::: INPUT FOR THIS TASK :::

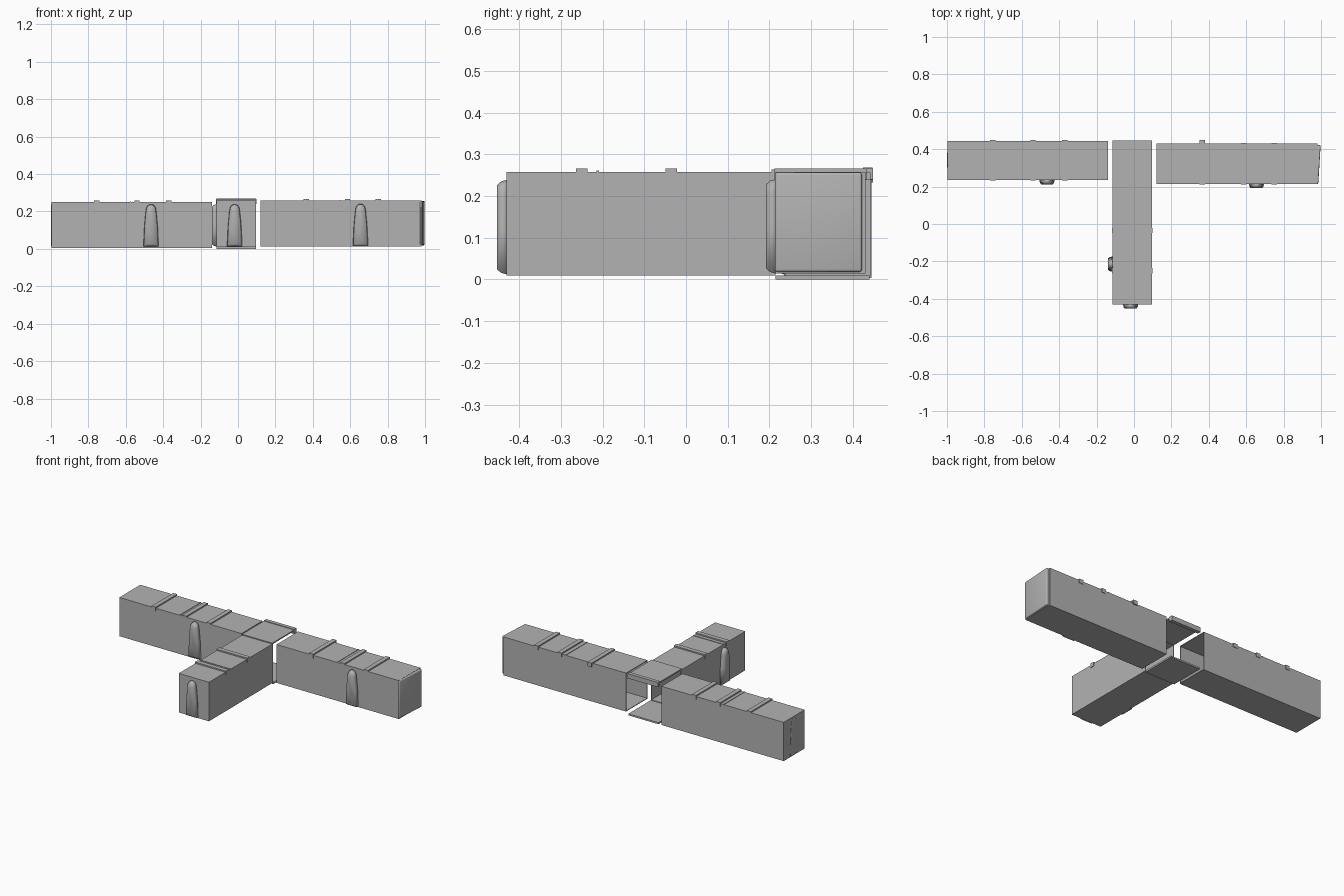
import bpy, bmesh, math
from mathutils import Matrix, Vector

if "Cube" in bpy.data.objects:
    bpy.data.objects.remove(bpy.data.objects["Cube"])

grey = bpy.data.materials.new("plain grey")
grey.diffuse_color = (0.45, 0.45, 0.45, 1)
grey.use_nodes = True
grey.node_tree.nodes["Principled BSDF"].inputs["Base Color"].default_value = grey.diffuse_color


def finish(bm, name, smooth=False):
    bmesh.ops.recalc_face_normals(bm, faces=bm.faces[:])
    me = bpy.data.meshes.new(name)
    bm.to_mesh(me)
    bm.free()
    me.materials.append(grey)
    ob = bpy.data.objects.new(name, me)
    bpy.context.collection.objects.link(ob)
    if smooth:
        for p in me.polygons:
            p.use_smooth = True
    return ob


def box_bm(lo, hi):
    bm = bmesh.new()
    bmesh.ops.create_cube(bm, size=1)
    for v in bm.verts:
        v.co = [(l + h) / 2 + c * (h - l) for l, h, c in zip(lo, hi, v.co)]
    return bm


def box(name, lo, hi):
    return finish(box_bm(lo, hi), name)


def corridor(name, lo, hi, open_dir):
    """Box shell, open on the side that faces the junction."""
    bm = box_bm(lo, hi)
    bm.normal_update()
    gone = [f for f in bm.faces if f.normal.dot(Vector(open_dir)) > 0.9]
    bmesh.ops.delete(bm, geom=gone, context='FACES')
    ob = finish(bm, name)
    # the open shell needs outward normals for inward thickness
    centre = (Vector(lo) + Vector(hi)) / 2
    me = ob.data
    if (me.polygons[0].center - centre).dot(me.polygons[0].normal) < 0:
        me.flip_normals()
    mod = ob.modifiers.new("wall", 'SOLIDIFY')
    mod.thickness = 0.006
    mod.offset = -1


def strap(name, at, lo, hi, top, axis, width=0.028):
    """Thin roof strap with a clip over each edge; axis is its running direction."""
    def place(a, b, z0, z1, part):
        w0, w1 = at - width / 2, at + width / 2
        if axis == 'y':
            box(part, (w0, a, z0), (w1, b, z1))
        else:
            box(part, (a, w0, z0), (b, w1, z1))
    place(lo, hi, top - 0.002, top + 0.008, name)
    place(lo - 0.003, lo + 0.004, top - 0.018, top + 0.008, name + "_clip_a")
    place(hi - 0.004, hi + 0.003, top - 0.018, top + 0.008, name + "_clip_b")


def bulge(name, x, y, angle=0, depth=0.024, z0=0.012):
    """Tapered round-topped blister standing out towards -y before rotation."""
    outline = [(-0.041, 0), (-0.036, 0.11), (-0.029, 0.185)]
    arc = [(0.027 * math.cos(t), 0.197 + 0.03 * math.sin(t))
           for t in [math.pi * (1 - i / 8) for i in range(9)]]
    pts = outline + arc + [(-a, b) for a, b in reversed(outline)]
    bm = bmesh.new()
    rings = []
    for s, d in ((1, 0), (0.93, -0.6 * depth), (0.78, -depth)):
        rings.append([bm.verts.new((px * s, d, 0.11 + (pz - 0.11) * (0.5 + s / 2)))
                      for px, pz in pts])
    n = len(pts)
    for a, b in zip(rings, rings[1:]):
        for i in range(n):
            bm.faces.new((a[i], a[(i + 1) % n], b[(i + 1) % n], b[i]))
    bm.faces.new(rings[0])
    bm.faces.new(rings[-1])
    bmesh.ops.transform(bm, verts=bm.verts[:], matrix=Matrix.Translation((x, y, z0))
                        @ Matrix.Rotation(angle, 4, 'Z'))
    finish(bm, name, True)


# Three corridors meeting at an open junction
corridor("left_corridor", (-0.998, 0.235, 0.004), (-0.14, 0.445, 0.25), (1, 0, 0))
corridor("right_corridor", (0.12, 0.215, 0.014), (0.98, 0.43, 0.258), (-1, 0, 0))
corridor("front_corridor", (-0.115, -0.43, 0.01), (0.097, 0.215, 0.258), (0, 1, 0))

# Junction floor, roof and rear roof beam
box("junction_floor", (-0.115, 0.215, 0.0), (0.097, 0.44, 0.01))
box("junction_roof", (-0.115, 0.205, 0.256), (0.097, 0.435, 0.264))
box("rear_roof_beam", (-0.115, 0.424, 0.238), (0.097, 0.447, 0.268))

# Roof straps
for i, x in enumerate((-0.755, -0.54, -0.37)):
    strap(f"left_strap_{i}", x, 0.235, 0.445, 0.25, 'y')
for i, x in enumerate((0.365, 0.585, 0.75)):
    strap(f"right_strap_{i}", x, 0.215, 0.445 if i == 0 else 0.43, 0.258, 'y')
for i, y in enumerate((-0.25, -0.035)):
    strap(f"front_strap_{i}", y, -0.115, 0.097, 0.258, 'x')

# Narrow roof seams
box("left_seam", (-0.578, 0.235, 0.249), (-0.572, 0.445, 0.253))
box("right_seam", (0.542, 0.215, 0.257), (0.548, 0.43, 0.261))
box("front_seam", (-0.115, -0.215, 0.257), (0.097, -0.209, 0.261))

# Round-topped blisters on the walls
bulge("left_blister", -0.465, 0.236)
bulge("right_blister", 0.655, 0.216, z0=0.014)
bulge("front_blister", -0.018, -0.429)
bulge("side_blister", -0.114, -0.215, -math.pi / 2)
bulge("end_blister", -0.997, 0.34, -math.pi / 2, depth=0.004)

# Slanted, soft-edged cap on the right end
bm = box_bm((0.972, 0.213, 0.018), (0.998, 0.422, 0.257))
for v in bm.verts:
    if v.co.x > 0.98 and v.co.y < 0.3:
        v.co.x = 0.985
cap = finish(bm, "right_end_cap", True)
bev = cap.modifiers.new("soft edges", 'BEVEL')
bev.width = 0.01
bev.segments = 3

:::

The records above must be printed exactly; the pictures stay out.

▶ **TASK ANSWER**:
import bpy, bmesh, math
from mathutils import Matrix, Vector

if "Cube" in bpy.data.objects:
    bpy.data.objects.remove(bpy.data.objects["Cube"])

grey = bpy.data.materials.new("plain grey")
grey.diffuse_color = (0.45, 0.45, 0.45, 1)
grey.use_nodes = True
grey.node_tree.nodes["Principled BSDF"].inputs["Base Color"].default_value = grey.diffuse_color


def finish(bm, name, smooth=False):
    bmesh.ops.recalc_face_normals(bm, faces=bm.faces[:])
    me = bpy.data.meshes.new(name)
    bm.to_mesh(me)
    bm.free()
    me.materials.append(grey)
    ob = bpy.data.objects.new(name, me)
    bpy.context.collection.objects.link(ob)
    if smooth:
        for p in me.polygons:
            p.use_smooth = True
    return ob


def box_bm(lo, hi):
    bm = bmesh.new()
    bmesh.ops.create_cube(bm, size=1)
    for v in bm.verts:
        v.co = [(l + h) / 2 + c * (h - l) for l, h, c in zip(lo, hi, v.co)]
    return bm


def box(name, lo, hi):
    return finish(box_bm(lo, hi), name)


def corridor(name, lo, hi, open_dir):
    """Box shell, open on the side that faces the junction."""
    bm = box_bm(lo, hi)
    bm.normal_update()
    gone = [f for f in bm.faces if f.normal.dot(Vector(open_dir)) > 0.9]
    bmesh.ops.delete(bm, geom=gone, context='FACES')
    ob = finish(bm, name)
    # the open shell needs outward normals for inward thickness
    centre = (Vector(lo) + Vector(hi)) / 2
    me = ob.data
    if (me.polygons[0].center - centre).dot(me.polygons[0].normal) < 0:
        me.flip_normals()
    mod = ob.modifiers.new("wall", 'SOLIDIFY')
    mod.thickness = 0.006
    mod.offset = -1


def strap(name, at, lo, hi, top, axis, width=0.028):
    """Thin roof strap with a clip over each edge; axis is its running direction."""
    def place(a, b, z0, z1, part):
        w0, w1 = at - width / 2, at + width / 2
        if axis == 'y':
            box(part, (w0, a, z0), (w1, b, z1))
        else:
            box(part, (a, w0, z0), (b, w1, z1))
    place(lo, hi, top - 0.002, top + 0.008, name)
    place(lo - 0.003, lo + 0.004, top - 0.018, top + 0.008, name + "_clip_a")
    place(hi - 0.004, hi + 0.003, top - 0.018, top + 0.008, name + "_clip_b")


def bulge(name, x, y, angle=0, depth=0.024, z0=0.012):
    """Tapered round-topped blister standing out towards -y before rotation."""
    outline = [(-0.041, 0), (-0.036, 0.11), (-0.029, 0.185)]
    arc = [(0.027 * math.cos(t), 0.197 + 0.03 * math.sin(t))
           for t in [math.pi * (1 - i / 8) for i in range(9)]]
    pts = outline + arc + [(-a, b) for a, b in reversed(outline)]
    bm = bmesh.new()
    rings = []
    for s, d in ((1, 0), (0.93, -0.6 * depth), (0.78, -depth)):
        rings.append([bm.verts.new((px * s, d, 0.11 + (pz - 0.11) * (0.5 + s / 2)))
                      for px, pz in pts])
    n = len(pts)
    for a, b in zip(rings, rings[1:]):
        for i in range(n):
            bm.faces.new((a[i], a[(i + 1) % n], b[(i + 1) % n], b[i]))
    bm.faces.new(rings[0])
    bm.faces.new(rings[-1])
    bmesh.ops.transform(bm, verts=bm.verts[:], matrix=Matrix.Translation((x, y, z0))
                        @ Matrix.Rotation(angle, 4, 'Z'))
    finish(bm, name, True)


# Three corridors meeting at an open junction
corridor("left_corridor", (-0.998, 0.235, 0.004), (-0.14, 0.445, 0.25), (1, 0, 0))
corridor("right_corridor", (0.12, 0.215, 0.014), (0.98, 0.43, 0.258), (-1, 0, 0))
corridor("front_corridor", (-0.115, -0.43, 0.01), (0.097, 0.215, 0.258), (0, 1, 0))

# Junction floor, roof and rear roof beam
box("junction_floor", (-0.115, 0.215, 0.0), (0.097, 0.44, 0.01))
box("junction_roof", (-0.115, 0.205, 0.256), (0.097, 0.435, 0.264))
box("rear_roof_beam", (-0.115, 0.424, 0.238), (0.097, 0.447, 0.268))

# Roof straps
for i, x in enumerate((-0.755, -0.54, -0.37)):
    strap(f"left_strap_{i}", x, 0.235, 0.445, 0.25, 'y')
for i, x in enumerate((0.365, 0.585, 0.75)):
    strap(f"right_strap_{i}", x, 0.215, 0.445 if i == 0 else 0.43, 0.258, 'y')
for i, y in enumerate((-0.25, -0.035)):
    strap(f"front_strap_{i}", y, -0.115, 0.097, 0.258, 'x')

# Narrow roof seams
box("left_seam", (-0.578, 0.235, 0.249), (-0.572, 0.445, 0.253))
box("right_seam", (0.542, 0.215, 0.257), (0.548, 0.43, 0.261))
box("front_seam", (-0.115, -0.215, 0.257), (0.097, -0.209, 0.261))

# Round-topped blisters on the walls
bulge("left_blister", -0.465, 0.236)
bulge("right_blister", 0.655, 0.216, z0=0.014)
bulge("front_blister", -0.018, -0.429)
bulge("side_blister", -0.114, -0.215, -math.pi / 2)
bulge("end_blister", -0.997, 0.34, -math.pi / 2, depth=0.004)

# Slanted, soft-edged cap on the right end
bm = box_bm((0.972, 0.213, 0.018), (0.998, 0.422, 0.257))
for v in bm.verts:
    if v.co.x > 0.98 and v.co.y < 0.3:
        v.co.x = 0.985
cap = finish(bm, "right_end_cap", True)
bev = cap.modifiers.new("soft edges", 'BEVEL')
bev.width = 0.01
bev.segments = 3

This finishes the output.